… or high street dirge? Walter Hale looks at the recent retail sector figures and wonders what mood they will put you in.
You can’t have a silver lining without a cloud. As good as digital technology has been for British wide-format printers, it could impact the volume of work generated by one of the industry’s biggest markets – the retail sector – in the next five years. Britons are the most frequent online shoppers in Europe. This year, we will spend roughly £1,174 per head online, according to the Centre of Retail Research (CRR). It estimates that online accounts for 15.2% of all retail spend in this country. And, with online sales per shopper increasing by 9.6% this year, online’s share of the total spend will keep growing. This is worth note if you print in-store POP/POS.
Two years ago, the CRR studied how such a surge might impact the UK high street, which has been the subject of a well-publicised, and slightly ineffectual, rescue mission by government-appointed consultant Mary Portas. The figures make for grim reading. Between 2013 and 2018, it forecast that the total number of stores in the UK would fall by 22% from 281,930 to 220,000.
As bad as that sounds, it doesn’t fully account for the impact ecommerce will have on store numbers. The CRR also found that, in an online age, a British retailer needs only 70 stores to create a truly national presence. Ten years ago, it would have needed 250.
There are no great surprises here. Before the credit crunch, retailers – especially supermarket chains – were engaged in a space race to build bigger, bolder stores. How things have changed. The list of store closure programmes is long and ominous: Tesco (43), Morrisons (23), Homebase (81 over three years) and B&Q (60 in the next two years). Marks & Spencer has not been as aggressive but it is withdrawing from Accrington, Great Yarmouth, Pontypridd, Stevenage, Wood Green and Woolwich. On the upside, Asda has bucked the trend, outlining plans to open 17 supermarkets and revamp another 62, while Waitrose is looking to open 14 stores in greater London and the home counties.
As bleak as this litany of closures sounds, it doesn’t tell the whole story. The big supermarkets have been wrong-footed by changes in consumer behaviour, particularly the waning popularity of the big weekly shop, and, as has been widely publicised, by cut-price competition from Aldi and Lidl. So the new fashion is for more compact convenience stores which are typically smaller than 280m2 – Sainsbury and Tesco now have more of these than they have supermarkets.
And retail consultant Clare Rayner argues that the high street would be in a healthier state if more retailers learned from the success of John Lewis which uses its stores as a showroom where shoppers can see and touch goods while maintaining such a strong online presence that one in three purchases from the company are made via the internet.
Management theorist Rosabeth Moss Kanter once remarked that: “Every change can look like a failure in the middle”. And this, Rayner optimistically argues, is where the British high street is caught at the moment.
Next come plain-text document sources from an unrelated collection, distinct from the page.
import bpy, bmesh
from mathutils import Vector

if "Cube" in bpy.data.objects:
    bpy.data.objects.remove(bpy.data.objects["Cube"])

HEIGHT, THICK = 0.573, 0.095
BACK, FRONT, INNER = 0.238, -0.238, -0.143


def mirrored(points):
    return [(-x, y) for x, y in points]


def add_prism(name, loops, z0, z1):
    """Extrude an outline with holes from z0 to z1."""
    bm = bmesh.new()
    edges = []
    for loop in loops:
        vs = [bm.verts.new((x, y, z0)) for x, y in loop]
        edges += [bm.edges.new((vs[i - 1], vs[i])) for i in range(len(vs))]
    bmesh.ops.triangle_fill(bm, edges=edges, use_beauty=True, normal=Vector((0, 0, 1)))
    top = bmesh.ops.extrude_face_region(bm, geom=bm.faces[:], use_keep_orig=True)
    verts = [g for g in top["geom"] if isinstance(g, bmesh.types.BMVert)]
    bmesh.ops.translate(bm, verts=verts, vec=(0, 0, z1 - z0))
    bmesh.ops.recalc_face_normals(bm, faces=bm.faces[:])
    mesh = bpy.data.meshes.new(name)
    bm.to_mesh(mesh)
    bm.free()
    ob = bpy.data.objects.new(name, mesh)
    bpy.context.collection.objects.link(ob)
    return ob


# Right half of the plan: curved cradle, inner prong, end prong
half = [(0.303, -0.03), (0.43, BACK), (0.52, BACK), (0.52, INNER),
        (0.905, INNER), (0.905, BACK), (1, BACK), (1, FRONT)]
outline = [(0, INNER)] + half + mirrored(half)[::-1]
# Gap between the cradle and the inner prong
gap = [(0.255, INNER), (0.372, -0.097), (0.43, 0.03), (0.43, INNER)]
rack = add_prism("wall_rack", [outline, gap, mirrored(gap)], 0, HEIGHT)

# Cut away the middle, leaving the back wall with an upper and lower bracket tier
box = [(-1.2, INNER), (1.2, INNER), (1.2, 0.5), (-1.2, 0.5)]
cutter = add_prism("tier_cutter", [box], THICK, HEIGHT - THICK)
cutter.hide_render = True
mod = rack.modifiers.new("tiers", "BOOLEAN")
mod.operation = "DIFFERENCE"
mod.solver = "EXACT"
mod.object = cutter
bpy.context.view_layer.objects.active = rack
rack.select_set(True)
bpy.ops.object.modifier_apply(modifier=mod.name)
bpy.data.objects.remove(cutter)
What we will see, she argues, is more diversity: “Certain things cannot be done online. People will always need nail bars and coffee shops. Part of the solution is to be more niche, which is why we have seen a resurgence in businesses like butchers and bakers.” She has a point - although butchers, bakers and nail bars probably spend less on signage than retail chains and brands.
Data analytics firm Walkbase is convinced the very technology that is undermining the high street could save it from what managing director Adrian James calls “a horrible, cruel death”. Although six out of ten stores have Wi-Fi, many retailers ignore the data when making decisions, preferring to rely on time-honoured gut instinct. The result, says James, is that “many retailers live and die because of footfall trends they don’t even begin to understand.” He has a point: data could help even if it did something as simple as identify repeat customers. At the same time, even directors at larger retail groups will, in private, ruefully admit that they find it hard to specify how exactly their investment in data analytics has helped their bottom line.
Let’s not kid ourselves: the number of bricks and mortar stores in the UK is still going to shrink over the next five years. And if there aren’t as many stores, would retailers need as much in-store signage?